A reminder to our readers that from 1st April 2020 there will be changes to EPC Regulations
You might remember way back in September 2017 that I wrote an article advising landlords that as from the 1st April 2018 there would be a legal requirement for any new properties that were to be rented out in the private sector to have a minimum energy performance rating of ‘E’ on the Energy Performance Certificate for their rental property, unless they were eligible for an exemption.
These regulations came into force for new rental properties and for renewals of existing tenancies with effect from the 1st April 2018, but there was also notification at this time that this would become a requirement for all existing tenancies from the 1st April 2020, giving landlords the opportunity to carry out any modifications required to make their property compliant with the ‘E’ rating. So, even if you have a longstanding tenant and they have rented your property since before April 2018, you will still need to make sure that your property complies with the new regulation.
From 1st April 2020 it will be unlawful to rent a property that breaches the requirement for a minimum ‘E’ rating unless there is an applicable exemption. A civil penalty of up to £4,000 could be imposed on landlords who breach the regulations. The guidance given here is only a summary of the regulations.
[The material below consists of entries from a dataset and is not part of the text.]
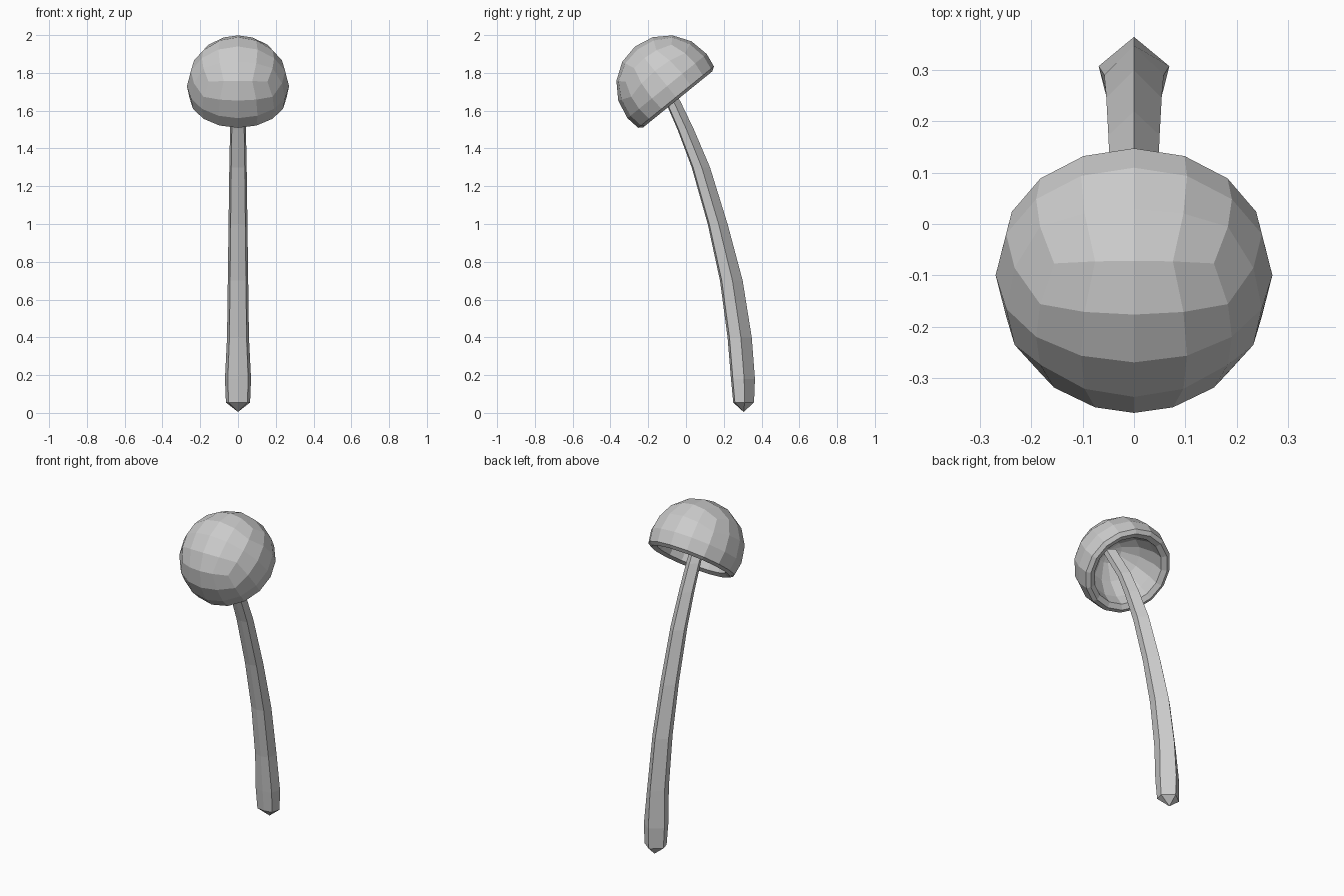
import bpy
import bmesh
from math import radians, tan, pi
from mathutils import Matrix, Vector

cube = bpy.data.objects.get("Cube")
if cube:
    bpy.data.objects.remove(cube)

grey = bpy.data.materials.new("plain grey")
grey.use_nodes = True
grey.diffuse_color = (0.6, 0.6, 0.6, 1)
grey.node_tree.nodes["Principled BSDF"].inputs["Base Color"].default_value = (0.6, 0.6, 0.6, 1)


def finish(bm, name):
    bmesh.ops.recalc_face_normals(bm, faces=bm.faces)
    mesh = bpy.data.meshes.new(name)
    bm.to_mesh(mesh)
    bm.free()
    mesh.materials.append(grey)
    obj = bpy.data.objects.new(name, mesh)
    bpy.context.collection.objects.link(obj)
    return obj


def bridge(bm, a, b):
    n = len(a)
    for i in range(n):
        j = (i + 1) % n
        bm.faces.new((a[i], a[j], b[j], b[i]))


def cone_to(bm, ring, point):
    tip = bm.verts.new(point)
    for i in range(len(ring)):
        bm.faces.new((ring[i], ring[(i + 1) % len(ring)], tip))


# Cap dome: upper half of a rounded cube
R = 0.27
bm = bmesh.new()
bmesh.ops.create_cube(bm, size=2)
bmesh.ops.subdivide_edges(bm, edges=bm.edges[:], cuts=3, use_grid_fill=True)
for v in bm.verts:
    v.co = Vector([tan(c * pi / 4) for c in v.co]).normalized() * R
bmesh.ops.delete(bm, geom=[v for v in bm.verts if v.co.z < -0.01], context='VERTS')

# Cap rim and hollow underside: (radius, height) rings below the dome
ring = sorted((v for v in bm.verts if abs(v.co.z) < 0.001),
              key=lambda v: Vector((1, 0)).angle_signed(v.co.xy))
for radius, height in ((0.258, -0.075), (0.235, -0.09), (0.205, -0.075),
                       (0.195, 0.0), (0.15, 0.1), (0.07, 0.17)):
    lower = [bm.verts.new((v.co.x, v.co.y, 0)) for v in ring]
    for v in lower:
        v.co = v.co.normalized() * radius
        v.co.z = height
    bridge(bm, ring, lower)
    ring = lower
cone_to(bm, ring, (0, 0, 0.19))
cap = finish(bm, "mushroom_cap")
cap.matrix_world = Matrix.Translation((0, -0.1, 1.73)) @ Matrix.Rotation(radians(39), 4, 'X')

# Bent stem: (height, front y, back y, half width) sections
sections = ((0.055, 0.25, 0.36, 0.064), (0.18, 0.238, 0.365, 0.069),
            (0.4, 0.22, 0.348, 0.058), (0.7, 0.18, 0.3, 0.054),
            (1.0, 0.115, 0.22, 0.05), (1.3, 0.03, 0.127, 0.046),
            (1.5, -0.045, 0.042, 0.042), (1.65, -0.11, -0.03, 0.04),
            (1.86, -0.24, -0.16, 0.036))
# Cross-section: (side, depth) as fractions of half width and front-to-back
outline = ((0, 0), (0.78, 0.08), (1, 0.55), (0, 1), (-1, 0.55), (-0.78, 0.08))
bm = bmesh.new()
rings = [[bm.verts.new((s * w, f + (b - f) * d, z)) for s, d in outline]
         for z, f, b, w in sections]
for low, high in zip(rings, rings[1:]):
    bridge(bm, low, high)
cone_to(bm, rings[0], (0, 0.305, 0.005))
bm.faces.new(rings[-1])
finish(bm, "mushroom_stem")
There are separate regulations which came into effect 1st April 2016 under which a tenant can apply for consent to carry out energy efficiency improvements in privately rented properties.
You might therefore want to check that the energy performance rating on your rental property will meet the required ‘E’ rating so that your property complies with the new regulations by the deadline date.
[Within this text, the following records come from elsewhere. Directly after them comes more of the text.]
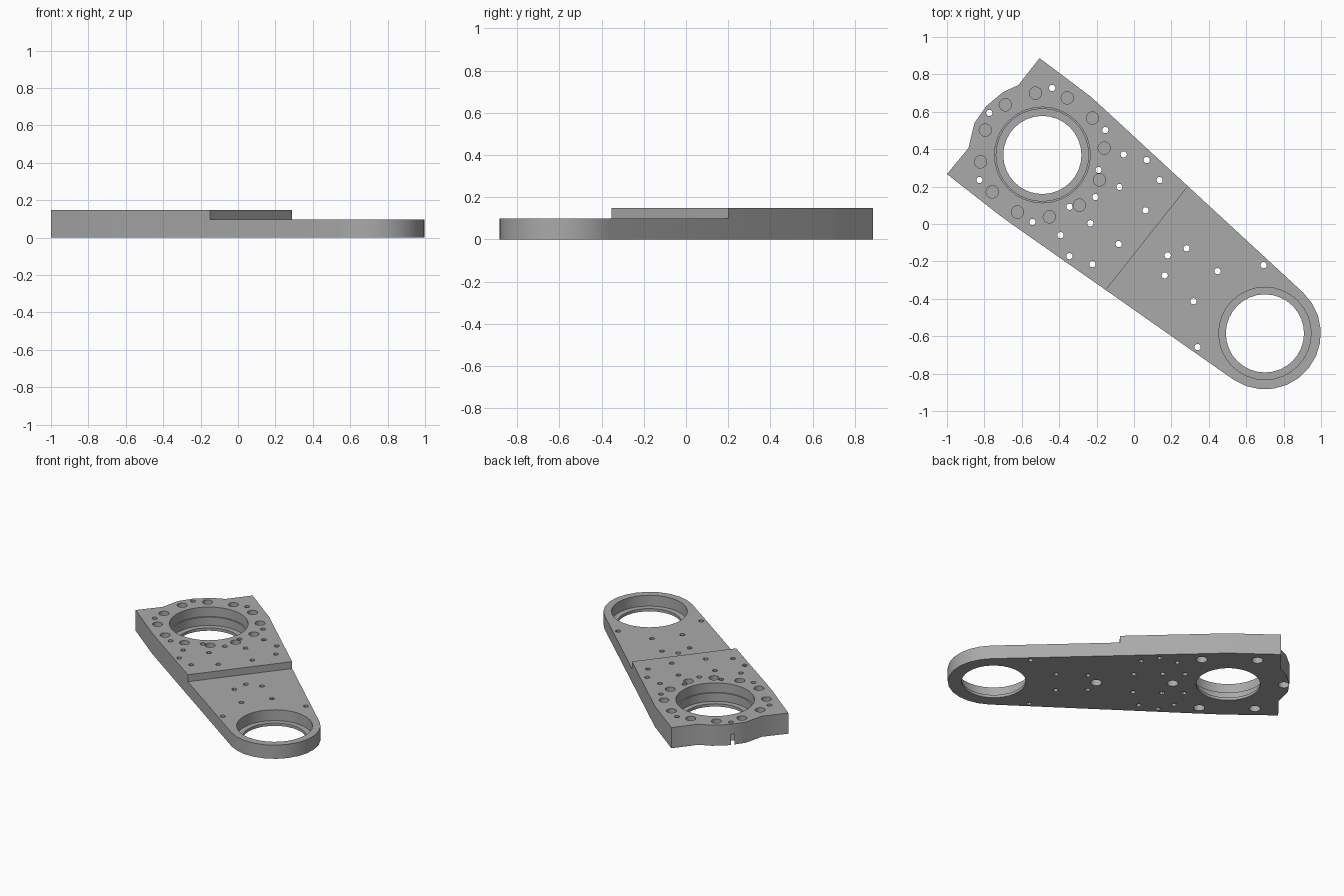
import bpy, bmesh, math

if "Cube" in bpy.data.objects:
    bpy.data.objects.remove(bpy.data.objects["Cube"])

TOP, STEP = 0.148, 0.098          # thick and thin plate heights
BIG, SMALL = (-0.49, 0.369), (0.70, -0.585)
HOLE_R = 0.017


def polar(c, r, deg):
    a = math.radians(deg)
    return c[0] + r * math.cos(a), c[1] + r * math.sin(a)


def add_prism(bm, pts, z0, z1):
    lo = [bm.verts.new((x, y, z0)) for x, y in pts]
    hi = [bm.verts.new((x, y, z1)) for x, y in pts]
    bm.faces.new(lo[::-1])
    bm.faces.new(hi)
    n = len(pts)
    for i in range(n):
        j = (i + 1) % n
        bm.faces.new((lo[i], lo[j], hi[j], hi[i]))


def add_lathe(bm, c, profile, n):
    """Closed stepped plug from (radius, z) pairs, bottom to top."""
    rings = [[bm.verts.new((*polar(c, r, 360 * i / n), z)) for i in range(n)]
             for r, z in profile]
    bm.faces.new(rings[0][::-1])
    bm.faces.new(rings[-1])
    for a, b in zip(rings, rings[1:]):
        for i in range(n):
            j = (i + 1) % n
            bm.faces.new((a[i], a[j], b[j], b[i]))


def make_object(name, bm):
    bmesh.ops.recalc_face_normals(bm, faces=bm.faces[:])
    mesh = bpy.data.meshes.new(name)
    bm.to_mesh(mesh)
    bm.free()
    ob = bpy.data.objects.new(name, mesh)
    bpy.context.collection.objects.link(ob)
    return ob


# Tapered arm outline: square-cornered head with a bulge, rounded far end
outline = [(-0.23, 0.68), (-0.29, 0.725), (-0.505, 0.887), (-0.618, 0.743),
           (-0.70, 0.705), (-0.79, 0.63), (-0.853, 0.54), (-0.885, 0.406),
           (-1.0, 0.267), (-0.714, 0.043), (-0.64, -0.01)]
outline += [polar(SMALL, 0.299, -124 + 171 * i / 12) for i in range(13)]
bm = bmesh.new()
add_prism(bm, outline, 0, TOP)
arm = make_object("arm_plate", bm)

# Lowered area over the thin half
bm = bmesh.new()
add_prism(bm, [(-0.271, -0.505), (1.0, -1.513), (2.0, 0.0), (0.41, 0.355)], STEP, 0.4)
step_cutter = make_object("step_cutter", bm)

# Bearing bores with retaining lips
bm = bmesh.new()
add_lathe(bm, BIG, [(0.209, -0.1), (0.209, 0.02), (0.247, 0.02), (0.247, 0.08),
                    (0.256, 0.08), (0.256, 0.3)], 32)
add_lathe(bm, SMALL, [(0.209, -0.1), (0.209, 0.02), (0.247, 0.02), (0.247, 0.3)], 32)

# Ring of twelve blind holes in the head
for i in range(12):
    add_lathe(bm, polar(BIG, 0.333, 6.4 + 30 * i), [(0.033, 0.04), (0.033, 0.3)], 16)

# Bolt holes counterbored from below
for c in [polar(BIG, 0.362, 21.6 + 60 * i) for i in range(6)] + [(0.18, -0.168)]:
    add_lathe(bm, c, [(0.037, -0.1), (0.037, 0.075), (HOLE_R, 0.075), (HOLE_R, 0.3)], 16)

# Plain through holes
for c in [(-0.055, 0.372), (0.068, 0.342), (0.137, 0.235), (-0.19, 0.289),
          (-0.078, 0.198), (-0.345, 0.092), (0.062, 0.073), (-0.233, 0.004),
          (-0.393, -0.06), (-0.082, -0.107), (-0.345, -0.172), (-0.222, -0.215),
          (0.281, -0.13), (0.164, -0.275), (0.447, -0.252), (0.693, -0.22),
          (0.318, -0.413), (0.34, -0.658)]:
    add_lathe(bm, c, [(HOLE_R, -0.1), (HOLE_R, 0.3)], 12)
hole_cutter = make_object("hole_cutter", bm)

# Cut, then bake the result and drop the cutters
for cutter in (step_cutter, hole_cutter):
    mod = arm.modifiers.new(cutter.name, 'BOOLEAN')
    mod.operation = 'DIFFERENCE'
    mod.solver = 'EXACT'
    mod.object = cutter
bpy.context.view_layer.update()
baked = bpy.data.meshes.new_from_object(arm.evaluated_get(bpy.context.evaluated_depsgraph_get()))
arm.modifiers.clear()
arm.data = baked
for cutter in (step_cutter, hole_cutter):
    bpy.data.objects.remove(cutter)

metal = bpy.data.materials.new("grey_metal")
metal.diffuse_color = (0.4, 0.4, 0.4, 1)
metal.use_nodes = True
metal.node_tree.nodes["Principled BSDF"].inputs["Base Color"].default_value = metal.diffuse_color
arm.data.materials.clear()
arm.data.materials.append(metal)

bpy.context.view_layer.objects.active = arm
arm.select_set(True)
bpy.ops.object.shade_smooth_by_angle(angle=math.radians(30))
If you’re not sure what the EPC rating of your property is there are several local companies who are qualified to assess properties and will be only too happy to carry out the assessment for you at a reasonable rate.